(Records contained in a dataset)

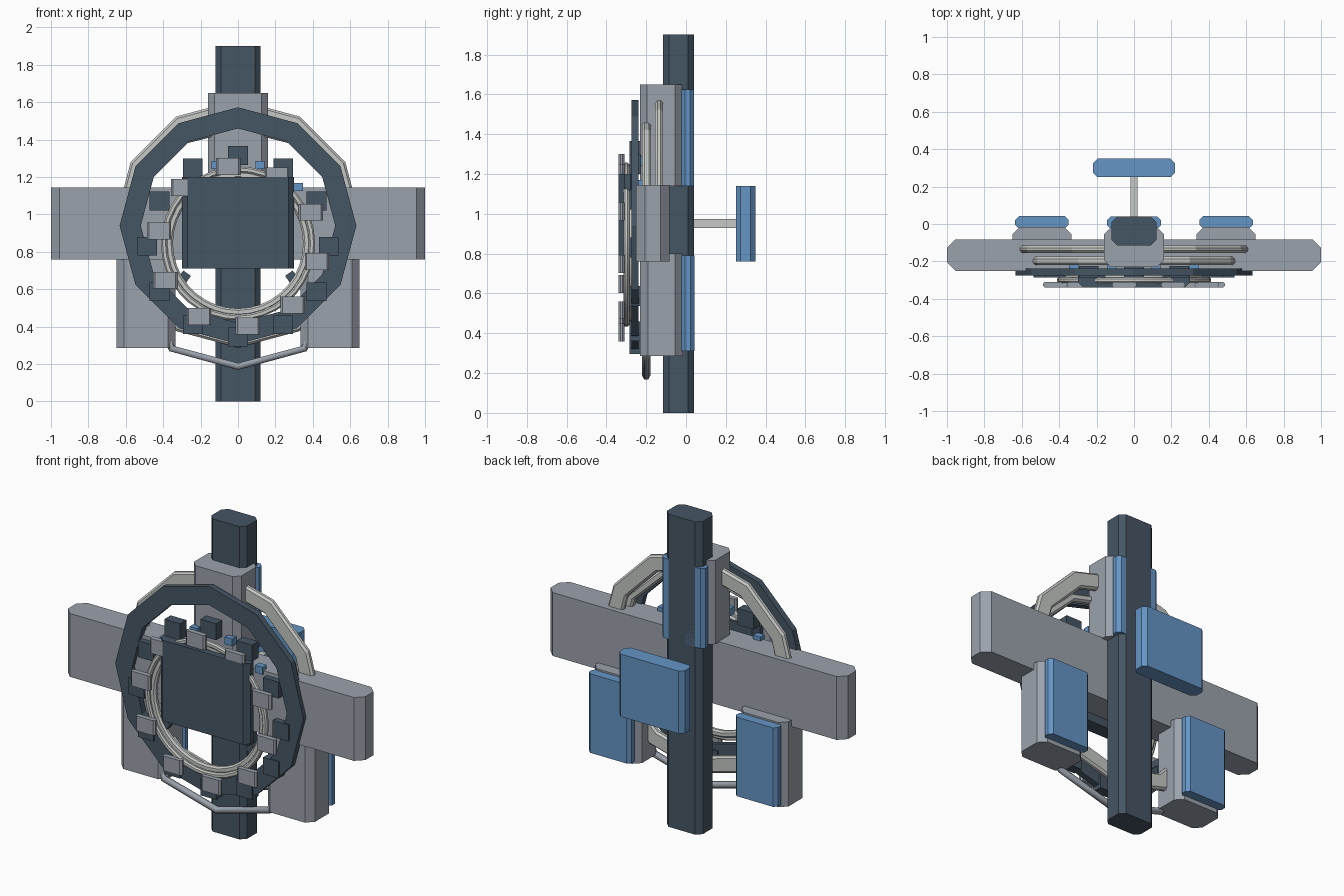
import bpy, bmesh, math
from mathutils import Matrix, Vector

if "Cube" in bpy.data.objects:
    bpy.data.objects.remove(bpy.data.objects["Cube"])


def material(name, rgb):
    m = bpy.data.materials.new(name)
    m.diffuse_color = (*rgb, 1)
    m.use_nodes = True
    m.node_tree.nodes["Principled BSDF"].inputs["Base Color"].default_value = m.diffuse_color
    return m


DARK = material("dark slate", (0.06, 0.093, 0.127))
GREY = material("mid grey", (0.33, 0.365, 0.415))
LIGHT = material("light grey", (0.56, 0.58, 0.56))
BLUE = material("blue", (0.13, 0.30, 0.56))


def finish(name, bm, mat):
    bmesh.ops.recalc_face_normals(bm, faces=bm.faces)
    me = bpy.data.meshes.new(name)
    bm.to_mesh(me)
    bm.free()
    me.materials.append(mat)
    ob = bpy.data.objects.new(name, me)
    bpy.context.collection.objects.link(ob)
    return ob


def block(name, mat, x, y, z, cut=0.0, roll=0.0):
    """Box from ranges; cut chamfers the four upright edges, roll turns it about y."""
    (x0, x1), (y0, y1), (z0, z1) = x, y, z
    c = cut
    if c:
        pts = [(x0 + c, y0), (x1 - c, y0), (x1, y0 + c), (x1, y1 - c),
               (x1 - c, y1), (x0 + c, y1), (x0, y1 - c), (x0, y0 + c)]
    else:
        pts = [(x0, y0), (x1, y0), (x1, y1), (x0, y1)]
    bm = bmesh.new()
    f = bm.faces.new([bm.verts.new((px, py, z0)) for px, py in pts])
    up = bmesh.ops.extrude_face_region(bm, geom=[f])["geom"]
    bmesh.ops.translate(bm, vec=(0, 0, z1 - z0),
                        verts=[v for v in up if isinstance(v, bmesh.types.BMVert)])
    if roll:
        mid = Vector(((x0 + x1) / 2, (y0 + y1) / 2, (z0 + z1) / 2))
        bmesh.ops.rotate(bm, verts=bm.verts, cent=mid, matrix=Matrix.Rotation(roll, 3, 'Y'))
    return finish(name, bm, mat)


def ring(name, mat, n, cz, section, squash=1.0, a0=0.0, a1=360.0):
    """Sweep an (r, y) section about the y axis at height cz; a partial arc is capped."""
    full = a1 - a0 >= 360
    bm = bmesh.new()
    loops = []
    for i in range(n if full else n + 1):
        a = math.radians(a0 + (a1 - a0) * i / n)
        loops.append([bm.verts.new((r * math.cos(a), y, cz + r * squash * math.sin(a)))
                      for r, y in section])
    k = len(section)
    for i in range(n):
        p, q = loops[i], loops[(i + 1) % len(loops)]
        for j in range(k):
            bm.faces.new((p[j], p[(j + 1) % k], q[(j + 1) % k], q[j]))
    if not full:
        bm.faces.new(loops[0])
        bm.faces.new(loops[-1])
    return finish(name, bm, mat)


def octagon(r0, r1, y0, y1, c):
    return [(r0 + c, y0), (r1 - c, y0), (r1, y0 + c), (r1, y1 - c),
            (r1 - c, y1), (r0 + c, y1), (r0, y1 - c), (r0, y0 + c)]


# Main frame
block("mast", DARK, (-.12, .12), (-.115, .04), (0, 1.9), .03)
block("cross_beam", GREY, (-1, 1), (-.25, -.083), (.76, 1.145), .045)
block("upper_module", GREY, (-.16, .16), (-.23, -.02), (1.14, 1.65), .035)
block("upper_plate", BLUE, (-.145, .145), (-.025, .04), (1.14, 1.625), .02)

# Lower modules with plates on the back
for side, s in (("left", -1), ("right", 1)):
    block(side + "_lower_module", GREY, sorted((s * .335, s * .65)), (-.23, -.015), (.285, .80), .04)
    block(side + "_lower_plate", BLUE, sorted((s * .35, s * .635)), (-.025, .042), (.31, .79), .02)

# Rear panel on its rod
block("rear_rod", LIGHT, (-.02, .02), (.03, .26), (.93, .975))
block("rear_panel", BLUE, (-.22, .22), (.25, .35), (.76, 1.14), .025)

# Big twelve-sided rings
ring("front_ring", DARK, 12, .94, [(.52, -.275), (.633, -.275), (.633, -.238), (.52, -.238)], a0=0)
ring("back_ring", LIGHT, 12, .95, octagon(.56, .662, -.155, -.115, .012))
ring("middle_arch", LIGHT, 6, .93, octagon(.55, .60, -.22, -.175, .012), .945, 0, 180)

# Bottom guard tube
cu = bpy.data.curves.new("bottom_guard", 'CURVE')
cu.dimensions = '3D'
cu.bevel_depth = .021
cu.bevel_resolution = 1
cu.use_fill_caps = True
path = [(-.39, .36), (-.355, .283), (0, .187), (.355, .283), (.39, .36)]
sp = cu.splines.new('POLY')
sp.points.add(len(path) - 1)
for p, (x, z) in zip(sp.points, path):
    p.co = (x, -.2, z, 1)
cu.materials.append(GREY)
bpy.context.collection.objects.link(bpy.data.objects.new("bottom_guard", cu))

# Round inner rings
for nm, sec in (("outer_hoop", octagon(.38, .412, -.315, -.285, .008)),
                ("inner_hoop", octagon(.348, .388, -.30, -.265, .01))):
    ob = ring(nm, LIGHT, 36, .845, sec)
    bpy.ops.object.select_all(action='DESELECT')
    ob.select_set(True)
    bpy.context.view_layer.objects.active = ob
    bpy.ops.object.shade_smooth_by_angle(angle=math.radians(30))

# Centre panel and its small diagonal struts
block("centre_panel", DARK, (-.30, .30), (-.34, -.25), (.71, 1.2), .03)
for s in (-1, 1):
    block("panel_strut", DARK, (s * .285 - .025, s * .285 + .025), (-.29, -.25),
          (.645, .69), 0, s * math.radians(-35))


# Small blocks spaced around the hoops
def block_circle(name, mat, angles, radius, cz, w, h, y, cut=0.0):
    for a in angles:
        x, z = radius * math.cos(math.radians(a)), cz + radius * math.sin(math.radians(a))
        block(name, mat, (x - w / 2, x + w / 2), y, (z - h / 2, z + h / 2), cut)


block_circle("light_block", GREY, [97 + 36 * i for i in range(10)], .43, .83, .13, .09, (-.34, -.31), .01)
block_circle("dark_block", DARK, [30 * i for i in range(12)], .485, .83, .105, .10, (-.285, -.225))
block_circle("blue_block", BLUE, [45, 75, 105, 135], .455, .825, .05, .045, (-.26, -.22))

▸ **Your objective**
Please copy the lines above from the line with "k = len(section)" up to and including the line with "bpy.ops.object.select_all(action='DESELECT')", exactly as written and with nothing else.

▸ **The answer**
    k = len(section)
    for i in range(n):
        p, q = loops[i], loops[(i + 1) % len(loops)]
        for j in range(k):
            bm.faces.new((p[j], p[(j + 1) % k], q[(j + 1) % k], q[j]))
    if not full:
        bm.faces.new(loops[0])
        bm.faces.new(loops[-1])
    return finish(name, bm, mat)


def octagon(r0, r1, y0, y1, c):
    return [(r0 + c, y0), (r1 - c, y0), (r1, y0 + c), (r1, y1 - c),
            (r1 - c, y1), (r0 + c, y1), (r0, y1 - c), (r0, y0 + c)]


# Main frame
block("mast", DARK, (-.12, .12), (-.115, .04), (0, 1.9), .03)
block("cross_beam", GREY, (-1, 1), (-.25, -.083), (.76, 1.145), .045)
block("upper_module", GREY, (-.16, .16), (-.23, -.02), (1.14, 1.65), .035)
block("upper_plate", BLUE, (-.145, .145), (-.025, .04), (1.14, 1.625), .02)

# Lower modules with plates on the back
for side, s in (("left", -1), ("right", 1)):
    block(side + "_lower_module", GREY, sorted((s * .335, s * .65)), (-.23, -.015), (.285, .80), .04)
    block(side + "_lower_plate", BLUE, sorted((s * .35, s * .635)), (-.025, .042), (.31, .79), .02)

# Rear panel on its rod
block("rear_rod", LIGHT, (-.02, .02), (.03, .26), (.93, .975))
block("rear_panel", BLUE, (-.22, .22), (.25, .35), (.76, 1.14), .025)

# Big twelve-sided rings
ring("front_ring", DARK, 12, .94, [(.52, -.275), (.633, -.275), (.633, -.238), (.52, -.238)], a0=0)
ring("back_ring", LIGHT, 12, .95, octagon(.56, .662, -.155, -.115, .012))
ring("middle_arch", LIGHT, 6, .93, octagon(.55, .60, -.22, -.175, .012), .945, 0, 180)

# Bottom guard tube
cu = bpy.data.curves.new("bottom_guard", 'CURVE')
cu.dimensions = '3D'
cu.bevel_depth = .021
cu.bevel_resolution = 1
cu.use_fill_caps = True
path = [(-.39, .36), (-.355, .283), (0, .187), (.355, .283), (.39, .36)]
sp = cu.splines.new('POLY')
sp.points.add(len(path) - 1)
for p, (x, z) in zip(sp.points, path):
    p.co = (x, -.2, z, 1)
cu.materials.append(GREY)
bpy.context.collection.objects.link(bpy.data.objects.new("bottom_guard", cu))

# Round inner rings
for nm, sec in (("outer_hoop", octagon(.38, .412, -.315, -.285, .008)),
                ("inner_hoop", octagon(.348, .388, -.30, -.265, .01))):
    ob = ring(nm, LIGHT, 36, .845, sec)
    bpy.ops.object.select_all(action='DESELECT')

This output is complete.